Born and brought up in Jaipur (Pinkcity – the capital of Rajasthan, a state in western part of India), Ashutosh received his bachelor’s and master’s degrees in Physics at the Indian Institute of Technology Kharagpur. He is currently a fourth year physics graduate student at the University of Maryland, College Park. His present research interests are optics, cryogenics, and biophysics.
Project: Modelling Gene Regulatory Networks Using Multiway Systems
Proteins are the elementary functional units responsible for growth and motility of all ‘living organisms’. The code (genes) for constructing (and deconstructing) the proteins is stored in the DNA; from there it is transcribed into RNAs. Some of these RNAs (called messenger RNA or mRNA) are than translated to proteins. The number of mRNAs varies among different species. Humans are believed to have about 30,000 different types of mRNAs giving as many different proteins. The total number of mRNAs is estimated to be 10^5 following a Pareto distribution.
Different proteins carry out different tasks at various stages in the cell cycle. Some proteins are responsible for transcription of DNA; some translate mRNAs to make new proteins; some help in the tranport of various molecules & nutrients from one region of the cell to other; and some are responsible for repairing of damaged cells, some proteins help in destruction of harmful bacteria and viruses. The quantities of each of these proteins are regulated depending on need and hence the name “Gene Regulatory Network”. It is a complex and dynamic network which is continuously interacting with its environment.
I plan to study the growth of such networks using multiway systems. These systems grow rapidly with a variety of different entities (strings) in different quantities and are an obvious choice to study regulatory networks.
Favorite Outer Totalistic Three-Color Rule
Rule chosen: 30224
That’s rule 13723198. This rule seems to know perfectly what it is doing, and appears somewhat generous in transparently showing the internal steps of its computation.
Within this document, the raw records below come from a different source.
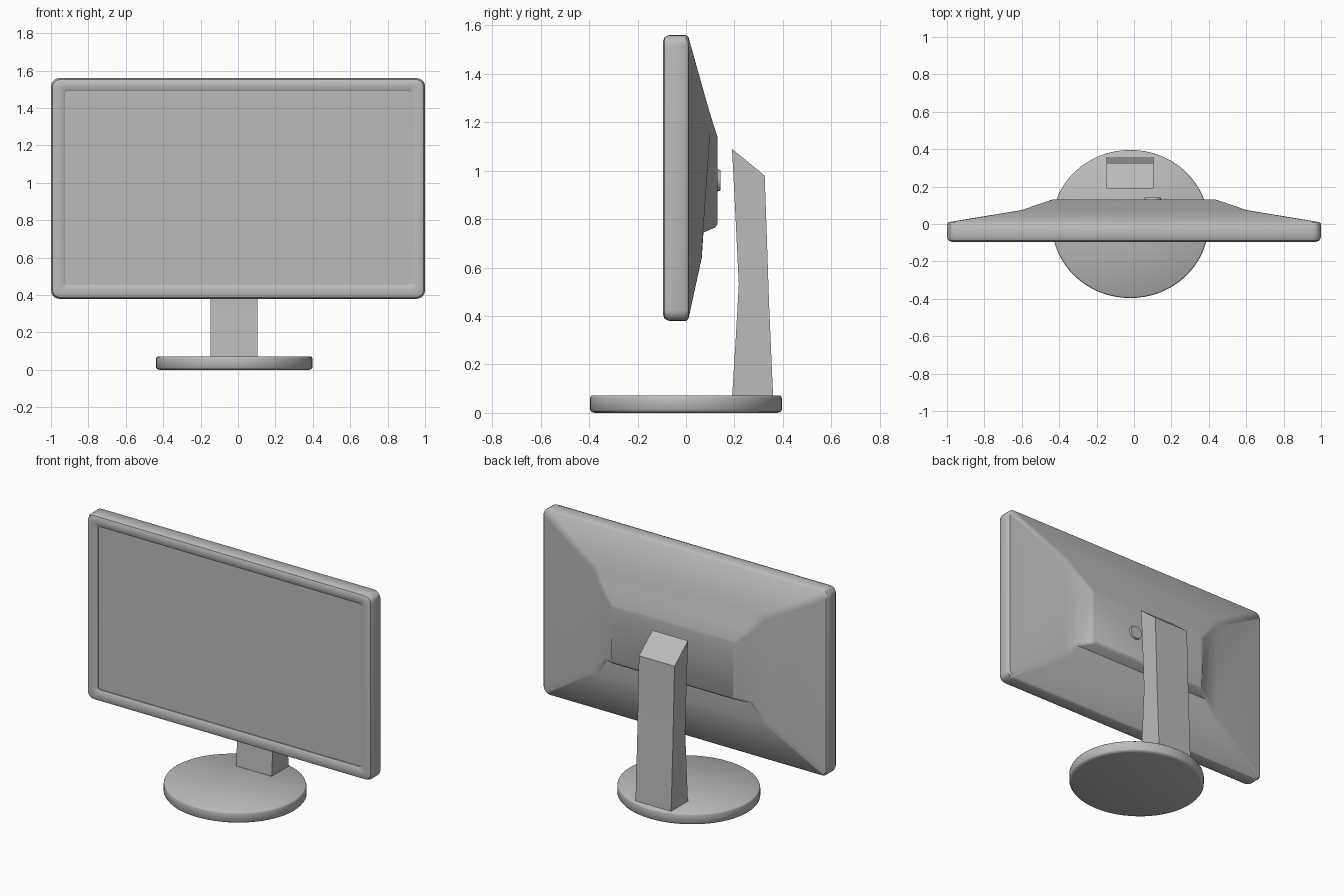
import bpy, bmesh, math
from mathutils import Matrix

cube = bpy.data.objects.get("Cube")
if cube:
    bpy.data.objects.remove(cube, do_unlink=True)

grey = bpy.data.materials.new("plain grey")
grey.use_nodes = True
grey.diffuse_color = (0.5, 0.5, 0.5, 1)
grey.node_tree.nodes["Principled BSDF"].inputs["Base Color"].default_value = (0.5, 0.5, 0.5, 1)


def finish(name, bm, angle=None):
    bmesh.ops.recalc_face_normals(bm, faces=bm.faces)
    mesh = bpy.data.meshes.new(name)
    bm.to_mesh(mesh)
    bm.free()
    mesh.materials.append(grey)
    obj = bpy.data.objects.new(name, mesh)
    bpy.context.collection.objects.link(obj)
    if angle:
        bpy.ops.object.select_all(action='DESELECT')
        obj.select_set(True)
        bpy.context.view_layer.objects.active = obj
        bpy.ops.object.shade_smooth_by_angle(angle=math.radians(angle))
    return obj


def ring(bm, half_w, z0, z1, r, y_low, y_high=None, steps=5):
    """Rounded rectangle facing y; its depth can vary from bottom to top."""
    y_high = y_low if y_high is None else y_high
    verts = []
    for k, (sx, top) in enumerate([(1, True), (-1, True), (-1, False), (1, False)]):
        cx, cz = sx * (half_w - r), (z1 - r if top else z0 + r)
        for i in range(steps + 1):
            a = (k + i / steps) * math.pi / 2
            x, z = cx + r * math.cos(a), cz + r * math.sin(a)
            t = (z - z0) / (z1 - z0)
            verts.append(bm.verts.new((x, y_low + t * (y_high - y_low), z)))
    return verts


def loft(bm, rings):
    for a, b in zip(rings, rings[1:]):
        for i in range(len(a)):
            j = (i + 1) % len(a)
            bm.faces.new((a[i], a[j], b[j], b[i]))


# Housing: bezel lip, rounded frame, then the hipped back bulge
B, T = 0.38, 1.56
bm = bmesh.new()
rings = [
    ring(bm, 0.925, 0.455, 1.49, 0.015, -0.07),
    ring(bm, 0.925, 0.455, 1.49, 0.015, -0.085),
    ring(bm, 0.935, 0.445, 1.50, 0.02, -0.092),
    ring(bm, 0.975, B + 0.025, T - 0.025, 0.03, -0.095),
    ring(bm, 0.992, B + 0.008, T - 0.008, 0.04, -0.088),
    ring(bm, 1.0, B, T, 0.045, -0.07),
    ring(bm, 1.0, B, T, 0.045, 0.0),
    ring(bm, 0.992, B + 0.008, T - 0.008, 0.04, 0.01),
    ring(bm, 0.60, 0.64, 1.32, 0.03, 0.065, 0.075),
    ring(bm, 0.52, 0.745, 1.22, 0.02, 0.072, 0.104),
    ring(bm, 0.44, 0.765, 1.14, 0.015, 0.12, 0.13),
    ring(bm, 0.43, 0.78, 1.13, 0.015, 0.131),
]
loft(bm, rings)
bm.faces.new(rings[-1])
finish("monitor_housing", bm, 40)

# Flat screen set behind the bezel
bm = bmesh.new()
bm.faces.new(ring(bm, 0.928, 0.452, 1.493, 0.015, -0.077))
finish("screen", bm)

# Round button on the back
bm = bmesh.new()
bmesh.ops.create_cone(bm, cap_ends=True, segments=20, radius1=0.05, radius2=0.042, depth=0.03,
                      matrix=Matrix.Translation((0.1, 0.128, 0.96)) @ Matrix.Rotation(-math.pi / 2, 4, 'X'))
finish("back_button", bm, 40)

# Upright neck: side profile (y, z) extruded across x
bm = bmesh.new()
profile = [(0.19, 0.06), (0.205, 0.3), (0.218, 0.53), (0.205, 0.8), (0.19, 1.09),
           (0.325, 0.98), (0.333, 0.75), (0.343, 0.45), (0.36, 0.06)]
face = bm.faces.new([bm.verts.new((-0.147, y, z)) for y, z in profile])
extruded = bmesh.ops.extrude_face_region(bm, geom=[face])["geom"]
bmesh.ops.translate(bm, vec=(0.25, 0, 0), verts=[v for v in extruded if isinstance(v, bmesh.types.BMVert)])
finish("stand_neck", bm, 25)

# Disc base with softened rims: (scale, height) rings
bm = bmesh.new()
count = 64
rings = []
for s, z in [(0.95, 0), (0.985, 0.004), (1, 0.012), (1, 0.06), (0.993, 0.068), (0.98, 0.072)]:
    rings.append([bm.verts.new((-0.02 + 0.418 * s * math.cos(2 * math.pi * i / count),
                                0.396 * s * math.sin(2 * math.pi * i / count), z)) for i in range(count)])
loft(bm, rings)
bm.faces.new(rings[0])
bm.faces.new(rings[-1])
finish("stand_base", bm, 40)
If an analogy were to be found, I would think of the computation performed by a very complicated, but purely mechanical (not electronic) system, with small balls bouncing and dropping and fragmenting in orderly ways.